More childcare subsidies should be given to low-income families, regardless of the parents' employment status, said several MPs in Parliament yesterday.
Currently, childcare subsidies for qualifying families are based on the parents' employment status and household income, with working mothers given more, but this system penalises parents who do not have employment, said Mr Louis Ng (Nee Soon GRC).
Mr Ng was one of six MPs who spoke on childcare and early childhood education matters during yesterday's debate on the Ministry of Social and Family Development's budget plans.
Altogether, 19 MPs took part in the debate, in which issues related to disability also featured prominently, with three MPs raising questions in relation to the community of people with disabilities.
All non-working mothers whose children are in infant care or childcare now receive a basic childcare fee subsidy of $150, which they can use to pay fees at childcare centres.
In contrast, working mothers enjoy a higher childcare subsidy of at least $300, and may receive additional subsidies of up to $440.
In his speech, Mr Ng called for subsidies to be given fairly, and suggested the amount should depend solely on a family's household income instead of the mother's employment status. "Our policies should not penalise parents who are not working so that they can be there for their child," he added.
Our policies should not penalise parents who are not working so that they can be there for their child.
MR LOUIS NG (NEE SOON GRC), on why non-working parents should not receive less childcare subsidies than working parents.
Nominated MP Anthea Ong also said childcare support should be given regardless of the mother's employment status, and proposed that free childcare services be offered to all low-income families.
Families often face multiple hurdles in accessing the maximum level of subsidies, such as meeting requirements for work, she said, noting that some parents also might have difficulty providing proof of work because they have ad hoc or informal jobs. "Whether these children from low-income families can access such childcare services should not be dependent on the employment status of their parents," said Ms Ong, who is a social entrepreneur.
Other MPs focused on the special needs community, with Ms Rahayu Mahzam (Jurong GRC) welcoming the ministry's move to provide early intervention services to families of children with developmental needs. Ms Rahayu, whose 23-month-old son has Down syndrome, said it was important to find the best support and curriculum for such children, and asked for clarifications on how the customised early intervention plans would be implemented.
Dr Tan Wu Meng (Jurong GRC) also noted that children with special needs are likely to require help when transitioning to mainstream schools, a move that is becoming more available to them.

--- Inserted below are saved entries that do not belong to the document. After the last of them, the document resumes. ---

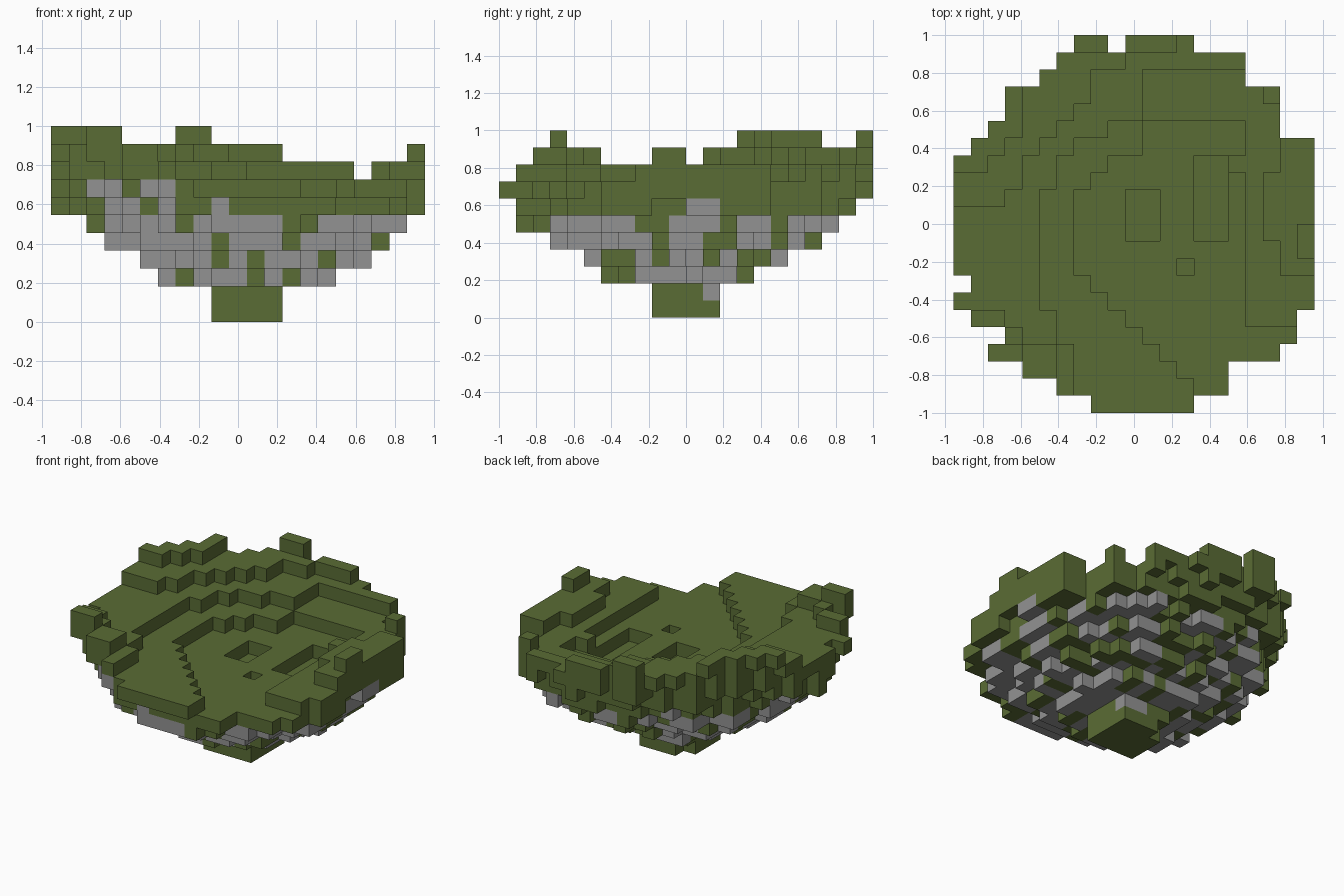
import bpy, bmesh, math, random
from mathutils import Vector

if "Cube" in bpy.data.objects:
    bpy.data.objects.remove(bpy.data.objects["Cube"], do_unlink=True)

random.seed(4)
CELL = 1 / 11

# Island outline: first and last column of each row, front to back
OUTLINE = [(8, 13), (6, 15), (4, 15), (2, 18), (3, 19), (1, 19), (0, 20), (1, 20)]
OUTLINE += [(0, 20)] * 7
OUTLINE += [(1, 20), (2, 18), (3, 18), (3, 18), (5, 16), (6, 16), (7, 13)]

# Highest ground allowed in some rows
ROW_CAP = {0: 8, 1: 8, 2: 9, 3: 9, 4: 9, 5: 9, 6: 9, 7: 9, 8: 9, 9: 9,
           10: 9, 11: 9, 12: 10, 13: 10, 19: 10, 20: 10}

# Special ledges and pits: level, columns, rows
LEDGES = [
    (11, 2, 3, 3, 3), (10, 4, 5, 2, 3), (10, 1, 2, 5, 5), (10, 3, 3, 4, 4),
    (9, 0, 2, 6, 6), (9, 6, 6, 1, 1),
    (10, 6, 9, 20, 20), (9, 10, 16, 20, 20), (9, 8, 10, 19, 19), (8, 11, 16, 18, 19),
    (7, 11, 16, 15, 16),
    (11, 7, 8, 21, 21), (10, 10, 12, 21, 21), (9, 13, 13, 21, 21),
    (8, 17, 20, 5, 16), (9, 19, 20, 8, 15), (9, 18, 18, 10, 13), (10, 20, 20, 9, 10),
    (6, 10, 11, 10, 12), (6, 13, 13, 8, 8), (6, 14, 15, 10, 14),
]

# Underside radius of each layer, in cells
RADII = [2.2, 2.5, 4.75, 6.3, 8.1, 9.6, 10.8, 11.1, 11.4, 11.7]

# Places where the rock band swaps with earth, by layer
SPOTS_ALONG_X = {2: (7, 11, 13), 3: (9, 11, 15), 4: (3, 9, 13, 17),
                 5: (2, 7, 13, 14, 18), 6: (2, 3, 4, 6, 9, 20), 7: (2, 3, 5, 6, 13)}
SPOTS_ALONG_Y = {1: (12, 13), 2: (), 3: (6, 9, 12, 14), 4: (5, 9, 12, 13),
                 5: (4, 5, 8, 9, 13, 17), 6: (11, 12), 7: (21,)}


def ground_level(i, j):
    """Sloping bowl, highest towards the back right corner."""
    dx, dy = i - 10, j - 10.5
    rise = 2.1 + 2.1 * math.cos(math.atan2(dy, dx) - math.radians(150))
    level = round(7 + max(0, math.hypot(dx, dy) - 3) / 7 * rise)
    level = min(level, ROW_CAP.get(j, 11))
    if i >= 4:
        level = min(level, 10)
    if i >= 13:
        level = min(level, 8 if i == 17 else 9)
    for ledge, i0, i1, j0, j1 in LEDGES:
        if i0 <= i <= i1 and j0 <= j <= j1:
            level = ledge
    return level


def underside_level(i, j, top):
    """Rough cone narrowing to the tip, lifted under the high corner."""
    dx, dy = i - 10.5, j - 10.5
    r = math.hypot(dx, dy)
    lift = max(0, math.cos(math.atan2(dy, dx) - math.radians(125))) ** 2
    rough = r * (1 + 0.13 * lift) + (random.uniform(-0.5, 0.5) if r > 3 else 0)
    level = next((k for k, radius in enumerate(RADII) if rough <= radius), 10)
    if j == 0:
        level = 7
    elif j == 21:
        level = min(max(level, 7), 8)
    elif r > 9:
        level = max(level, top - (2 if r > 10.7 else 3))
    return min(level, top - 1)


def is_rock(i, j, k):
    dx, dy = i - 10, j - 10.5
    if k > 1 and abs(dy) > 0.65 * abs(dx):
        # Extra earth patches on the back
        if dy > 0 and random.random() < 0.2:
            return False
        swap = i in SPOTS_ALONG_X.get(k, ())
    else:
        swap = j in SPOTS_ALONG_Y.get(k, ()) and (k > 1 or dx > 0)
    return (2 <= k <= 5) != swap


# Fill the solid cells
earth, rock = set(), set()
for j, (first, last) in enumerate(OUTLINE):
    for i in range(first, last + 1):
        if j == 21 and i == 9:
            continue
        top = ground_level(i, j)
        for k in range(underside_level(i, j, top), top):
            covered = k < top - 1
            (rock if covered and is_rock(i, j, k) else earth).add((i, j, k))
solid = earth | rock


def make_material(name, color):
    mat = bpy.data.materials.new(name)
    mat.use_nodes = True
    mat.diffuse_color = color
    shader = next(n for n in mat.node_tree.nodes if n.type == 'BSDF_PRINCIPLED')
    shader.inputs["Base Color"].default_value = color
    shader.inputs["Roughness"].default_value = 0.9
    return mat


def build_cells(name, cells, mat):
    """Make the exposed cell faces of one part."""
    bm = bmesh.new()
    for cell in sorted(cells):
        base = Vector(cell)
        for axis in range(3):
            for side in (0, 1):
                step = Vector((0, 0, 0))
                step[axis] = 2 * side - 1
                if tuple(int(c) for c in base + step) in solid:
                    continue
                u, v = Vector((0, 0, 0)), Vector((0, 0, 0))
                u[(axis + 1) % 3] = 1
                v[(axis + 2) % 3] = 1
                start = base + step * side
                loop = [start, start + u, start + u + v, start + v]
                if not side:
                    loop.reverse()
                bm.faces.new([bm.verts.new((p - Vector((10.5, 11, 0))) * CELL) for p in loop])
    bmesh.ops.remove_doubles(bm, verts=bm.verts, dist=CELL / 100)
    # Merge neighbouring coplanar cell faces
    bmesh.ops.dissolve_limit(bm, angle_limit=0.01, verts=bm.verts, edges=bm.edges)
    mesh = bpy.data.meshes.new(name)
    bm.to_mesh(mesh)
    bm.free()
    mesh.materials.append(mat)
    obj = bpy.data.objects.new(name, mesh)
    bpy.context.collection.objects.link(obj)


build_cells("grassy_island", earth, make_material("moss green", (0.102, 0.15, 0.035, 1)))
build_cells("rocky_underside", rock, make_material("stone grey", (0.29, 0.29, 0.29, 1)))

The ministry should look into maintaining a continuity of support so that the transition is not jarring, he added.
However, while most MPs called for updates or new measures to address social issues, Mr Seah Kian Peng (Marine Parade GRC) said it is also imperative that the Government makes sure its current social support schemes are easily accessible and understood by all. A possible danger is that people do not know about or understand the various help schemes available, he said.

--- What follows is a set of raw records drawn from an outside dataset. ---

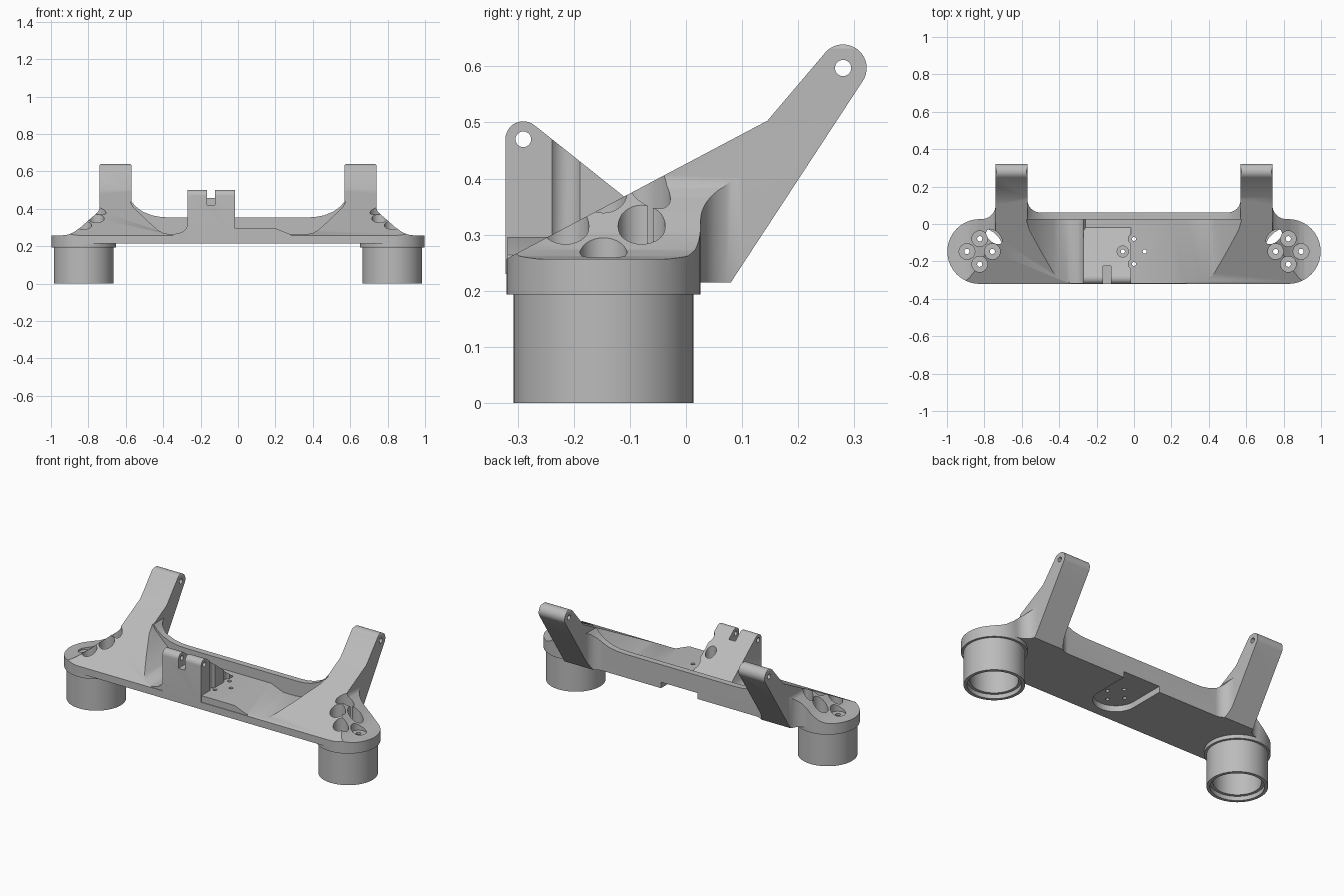
import bpy, bmesh, math
from mathutils import Matrix, Vector

if "Cube" in bpy.data.objects:
    bpy.data.objects.remove(bpy.data.objects["Cube"])

grey = bpy.data.materials.new("light_grey")
grey.use_nodes = True
COLOUR = (0.5, 0.5, 0.5, 1)
grey.diffuse_color = COLOUR
grey.node_tree.nodes["Principled BSDF"].inputs["Base Color"].default_value = COLOUR


def make(name, bm):
    bmesh.ops.recalc_face_normals(bm, faces=bm.faces)
    mesh = bpy.data.meshes.new(name)
    bm.to_mesh(mesh)
    bm.free()
    mesh.materials.append(grey)
    ob = bpy.data.objects.new(name, mesh)
    bpy.context.collection.objects.link(ob)
    return ob


def prism(name, pts, axis, lo, hi):
    """Extrude a closed 2D profile along an axis."""
    place = {"x": lambda p: (lo, p[0], p[1]),
             "y": lambda p: (p[0], lo, p[1]),
             "z": lambda p: (p[0], p[1], lo)}[axis]
    bm = bmesh.new()
    face = bm.faces.new([bm.verts.new(place(p)) for p in pts])
    new = bmesh.ops.extrude_face_region(bm, geom=[face])["geom"]
    shift = Vector([(hi - lo) * (a == axis) for a in "xyz"])
    bmesh.ops.translate(bm, vec=shift, verts=[v for v in new if isinstance(v, bmesh.types.BMVert)])
    return make(name, bm)


def rod(name, centre, r, length, axis="z", seg=32, stretch=1, turn=0):
    """Cylinder around a centre; stretch and turn make it an oval."""
    bm = bmesh.new()
    bmesh.ops.create_cone(bm, cap_ends=True, segments=seg, radius1=r, radius2=r, depth=length)
    m = Matrix.Rotation(turn, 4, "Z") @ Matrix.Diagonal((stretch, 1, 1, 1))
    if axis == "x":
        m = Matrix.Rotation(math.pi / 2, 4, "Y")
    bm.transform(Matrix.Translation(centre) @ m)
    return make(name, bm)


def upright(name, x, y, r, z0, z1, **kw):
    return rod(name, (x, y, (z0 + z1) / 2), r, z1 - z0, **kw)


def combine(ob, other, op="DIFFERENCE"):
    """Apply a boolean and drop the helper."""
    mod = ob.modifiers.new("cut", "BOOLEAN")
    mod.operation, mod.object, mod.solver = op, other, "EXACT"
    bpy.context.view_layer.update()
    mesh = bpy.data.meshes.new_from_object(ob.evaluated_get(bpy.context.evaluated_depsgraph_get()))
    ob.modifiers.clear()
    ob.data = mesh
    bpy.data.objects.remove(other)


def arc(cx, cy, r, a, b, n=12):
    return [(cx + r * math.cos(math.radians(a + (b - a) * i / n)),
             cy + r * math.sin(math.radians(a + (b - a) * i / n))) for i in range(n + 1)]


def mirrored(half):
    return half + [(-x, y) for x, y in reversed(half)]


CX, CY, R = 0.825, -0.147, 0.173
FLOOR, DECK = 0.264, 0.296

# Frame: the shared volume of a side, a front and a plan profile
side = [(-0.33, 0.215), (0.08, 0.215)] + arc(0.28, 0.597, 0.042, -33, 138, 20) + [
    (0.145, 0.503), (-0.32, 0.257), (-0.33, 0.257)]
frame = prism("frame", side, "x", -1.1, 1.1)

front = [(1.1, 0.2), (1.1, 0.256), (0.95, 0.257), (0.91, 0.262), (0.88, 0.274), (0.84, 0.302),
         (0.80, 0.338), (0.765, 0.368), (0.748, 0.385), (0.74, 0.402), (0.74, 0.632), (0.732, 0.645),
         (0.578, 0.645), (0.57, 0.632), (0.57, 0.44), (0.55, 0.415), (0.51, 0.385),
         (0.46, 0.365), (0.41, 0.356), (0.36, 0.354)]
combine(frame, prism("front_profile", mirrored(front), "y", -0.6, 0.6), "INTERSECT")

plan = (arc(CX, CY, R, -90, 90, 32) + arc(0.815, 0.101, 0.075, 270, 180)
        + [(0.74, 0.4), (0.57, 0.4)] + arc(0.502, 0.13, 0.068, 0, -90))
combine(frame, prism("plan_profile", mirrored(plan), "z", 0.1, 0.8), "INTERSECT")

# Central channel
channel = [(0.60, 0.8), (0.577, 0.44), (0.56, 0.41), (0.49, 0.342), (0.43, 0.288),
           (0.40, 0.27), (0.36, FLOOR)]
combine(frame, prism("channel", mirrored(channel), "y", -0.6, 0.025))

# Raised deck and hinge block
deck = [(-0.36, 0.24), (-0.345, FLOOR), (-0.30, 0.275), (-0.28, 0.29), (-0.27, 0.31),
        (-0.26, DECK), (0.20, DECK), (0.28, FLOOR), (0.29, 0.24)]
combine(frame, prism("deck", deck, "y", -0.318, 0.04), "UNION")
block = [(-0.322, 0.23), (-0.01, 0.23), (-0.01, 0.288)] + arc(-0.29, 0.47, 0.032, 51, 180) 
combine(frame, prism("hinge_block", block, "x", -0.27, -0.017), "UNION")

# Hinge slot, pin hole and pin recesses
combine(frame, prism("hinge_slot", [(-0.165, 0.42), (-0.123, 0.42), (-0.123, 0.6), (-0.165, 0.6)],
                     "y", -0.4, -0.225))
combine(frame, rod("pin_hole", (-0.144, -0.29, 0.47), 0.014, 0.4, "x"))

# Deck screw holes with clearance above them
for dx, dy in ((-0.06, 0), (0.057, 0), (0, 0.067), (0, -0.067)):
    combine(frame, upright("deck_hole", dx, CY + dy, 0.011, 0.1, 0.4, seg=20))
    combine(frame, upright("deck_clearance", dx, CY + dy, 0.03, DECK + 0.0005, 0.7))

# Keyhole recess on the underside, open to the back
key = arc(0, CY, 0.12, 180, 360, 24) + [(0.12, 0.2), (-0.12, 0.2)]
combine(frame, prism("underside_recess", key, "z", 0.1, 0.25))

# Each end: arm pin hole, screw wells, cable opening and cup
for s, label in ((1, "left"), (-1, "right")):
    combine(frame, rod("arm_hole", (s * 0.655, 0.28, 0.597), 0.0145, 0.4, "x"))
    cup = upright(label + "_cup", s * CX, CY, 0.16, 0, 0.22, seg=64)
    flange = upright("flange", s * CX, CY, R, 0.193, 0.216, seg=64)
    combine(cup, flange, "UNION")
    combine(cup, upright("rim_step", s * CX, CY, 0.142, -0.1, 0.025, seg=64))
    combine(cup, upright("bore", s * CX, CY, 0.126, -0.1, 0.195, seg=64))
    for dx, dy in ((0.068, 0), (-0.068, 0), (0, 0.068), (0, -0.068)):
        x, y = s * (CX + dx), CY + dy
        combine(frame, upright("screw_well", x, y, 0.042, 0.25, 0.7))
        for part in (frame, cup):
            combine(part, upright("screw_hole", x, y, 0.014, 0.1, 0.4, seg=20))
    for part in (frame, cup):
        combine(part, upright("cable_opening", s * 0.748, -0.068, 0.029, 0.1, 0.7,
                              stretch=1.75, turn=s * math.radians(42)))

# Smooth shading with crisp edges
for ob in bpy.context.collection.objects:
    if ob.type == "MESH" and ob.data.materials and ob.data.materials[0] == grey:
        for o in bpy.context.selected_objects:
            o.select_set(False)
        ob.select_set(True)
        bpy.context.view_layer.objects.active = ob
        bpy.ops.object.shade_smooth_by_angle(angle=math.radians(30))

Mr Seah added: "We tend to think that if a person needs help, the burden is on them to think of the avenues available and whether they qualify... but people who need help are often stressed on time. How can the Government make these services more accessible and streamlined, so families are better supported and can strengthen their bonds?"

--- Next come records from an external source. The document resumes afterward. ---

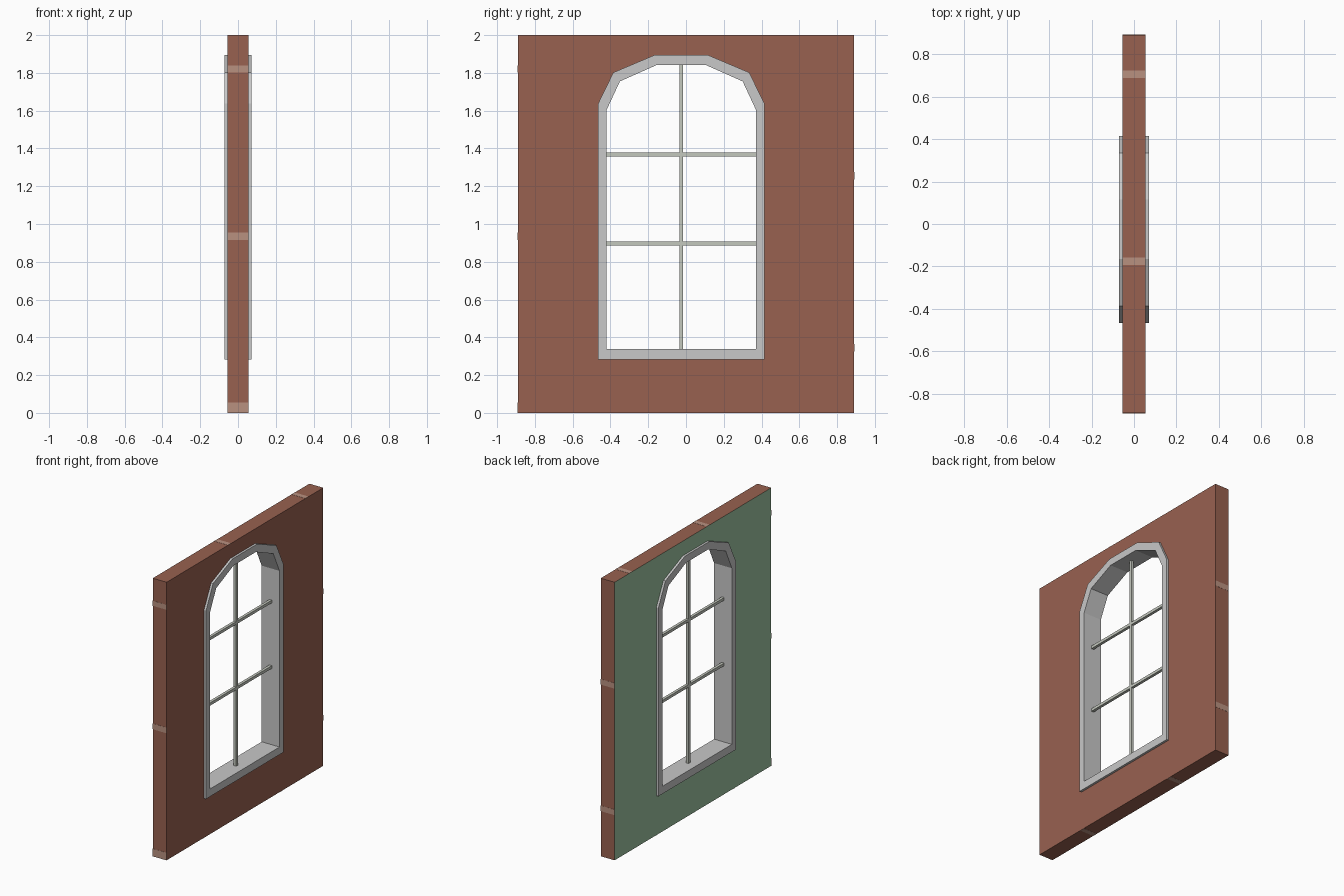
import bpy, bmesh

if "Cube" in bpy.data.objects:
    bpy.data.objects.remove(bpy.data.objects["Cube"])


def material(name, r, g, b):
    def lin(c):
        c /= 255
        return c / 12.92 if c <= 0.04045 else ((c + 0.055) / 1.055) ** 2.4
    m = bpy.data.materials.new(name)
    m.diffuse_color = (lin(r), lin(g), lin(b), 1)
    m.use_nodes = True
    m.node_tree.nodes["Principled BSDF"].inputs["Base Color"].default_value = m.diffuse_color
    return m


BRICK = material("brick red", 152, 97, 80)
MORTAR = material("mortar tan", 185, 145, 128)
GREEN = material("interior green", 157, 196, 160)
FRAME = material("frame grey", 200, 200, 200)
BAR = material("bar grey", 196, 200, 190)


def finish(name, bm, *mats):
    bmesh.ops.recalc_face_normals(bm, faces=bm.faces[:])
    me = bpy.data.meshes.new(name)
    bm.to_mesh(me)
    bm.free()
    for m in mats:
        me.materials.append(m)
    ob = bpy.data.objects.new(name, me)
    bpy.context.collection.objects.link(ob)
    return ob


def ring(outer, inner, half):
    """Closed ring between two matching (y, z) outlines, x from -half to half."""
    bm = bmesh.new()
    loops = [[bm.verts.new((x, y, z)) for y, z in pts]
             for pts, x in ((outer, -half), (outer, half), (inner, half), (inner, -half))]
    n = len(outer)
    for k in range(4):
        a, b = loops[k], loops[(k + 1) % 4]
        for i in range(n):
            j = (i + 1) % n
            bm.faces.new((a[i], a[j], b[j], b[i]))
    return bm


def box(name, lo, hi, mat):
    bm = bmesh.new()
    bmesh.ops.create_cube(bm, size=1)
    for v in bm.verts:
        v.co = [(l + h) / 2 + c * (h - l) for l, h, c in zip(lo, hi, v.co)]
    return finish(name, bm, mat)


CY = -0.025  # centre line of the window


def arch(half):
    """Mirror a right-hand half outline about the window centre."""
    right = [(CY + y, z) for y, z in half]
    return right + [(2 * CY - y, z) for y, z in reversed(right)]


outer = arch([(0.44, 0.283), (0.44, 1.638), (0.36, 1.802), (0.14, 1.895)])
inner = arch([(0.395, 0.338), (0.395, 1.605), (0.325, 1.755), (0.127, 1.843)])
hole = [((a + c) / 2, (b + d) / 2) for (a, b), (c, d) in zip(outer, inner)]

# Wall panel with arched opening, green on the inside face
W, H, T = 0.89, 2.0, 0.055
panel = [(W, 0), (W, 1.638), (W, H), (CY + 0.14, H),
         (CY - 0.14, H), (-W, H), (-W, 1.638), (-W, 0)]
wall = finish("wall", ring(panel, hole, T), BRICK, GREEN)
for p in wall.data.polygons:
    p.material_index = 1 if p.normal.x < -0.9 else 0

# Window frame standing proud of both wall faces
finish("window_frame", ring(outer, inner, 0.071), FRAME)

# Glazing bars
B = 0.01
box("vertical_bar", (-B, CY - B, 0.33), (B, CY + B, 1.85), BAR)
for z in (0.897, 1.368):
    box("horizontal_bar", (-B, CY - 0.4, z - B), (B, CY + 0.4, z + B), BAR)

# Thin mortar bands on the four narrow edges
E = 0.001
for a, b in ((0, 0.055), (0.914, 0.955), (1.802, 1.838)):
    box("mortar_front", (-T, -W - E, a), (T, -W + E, b), MORTAR)
for c in (0.345, 1.255):
    box("mortar_back", (-T, W - E, c - 0.02), (T, W + E, c + 0.02), MORTAR)
for c in (-0.175, 0.705):
    box("mortar_top", (-T, c - 0.018, H - E), (T, c + 0.018, H + E), MORTAR)
for c in (-0.46, 0.42):
    box("mortar_bottom", (-T, c - 0.018, -E), (T, c + 0.018, E), MORTAR)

Minister for Social and Family Development Desmond Lee will address the points MPs raised when the debate on the ministry's budget resumes today.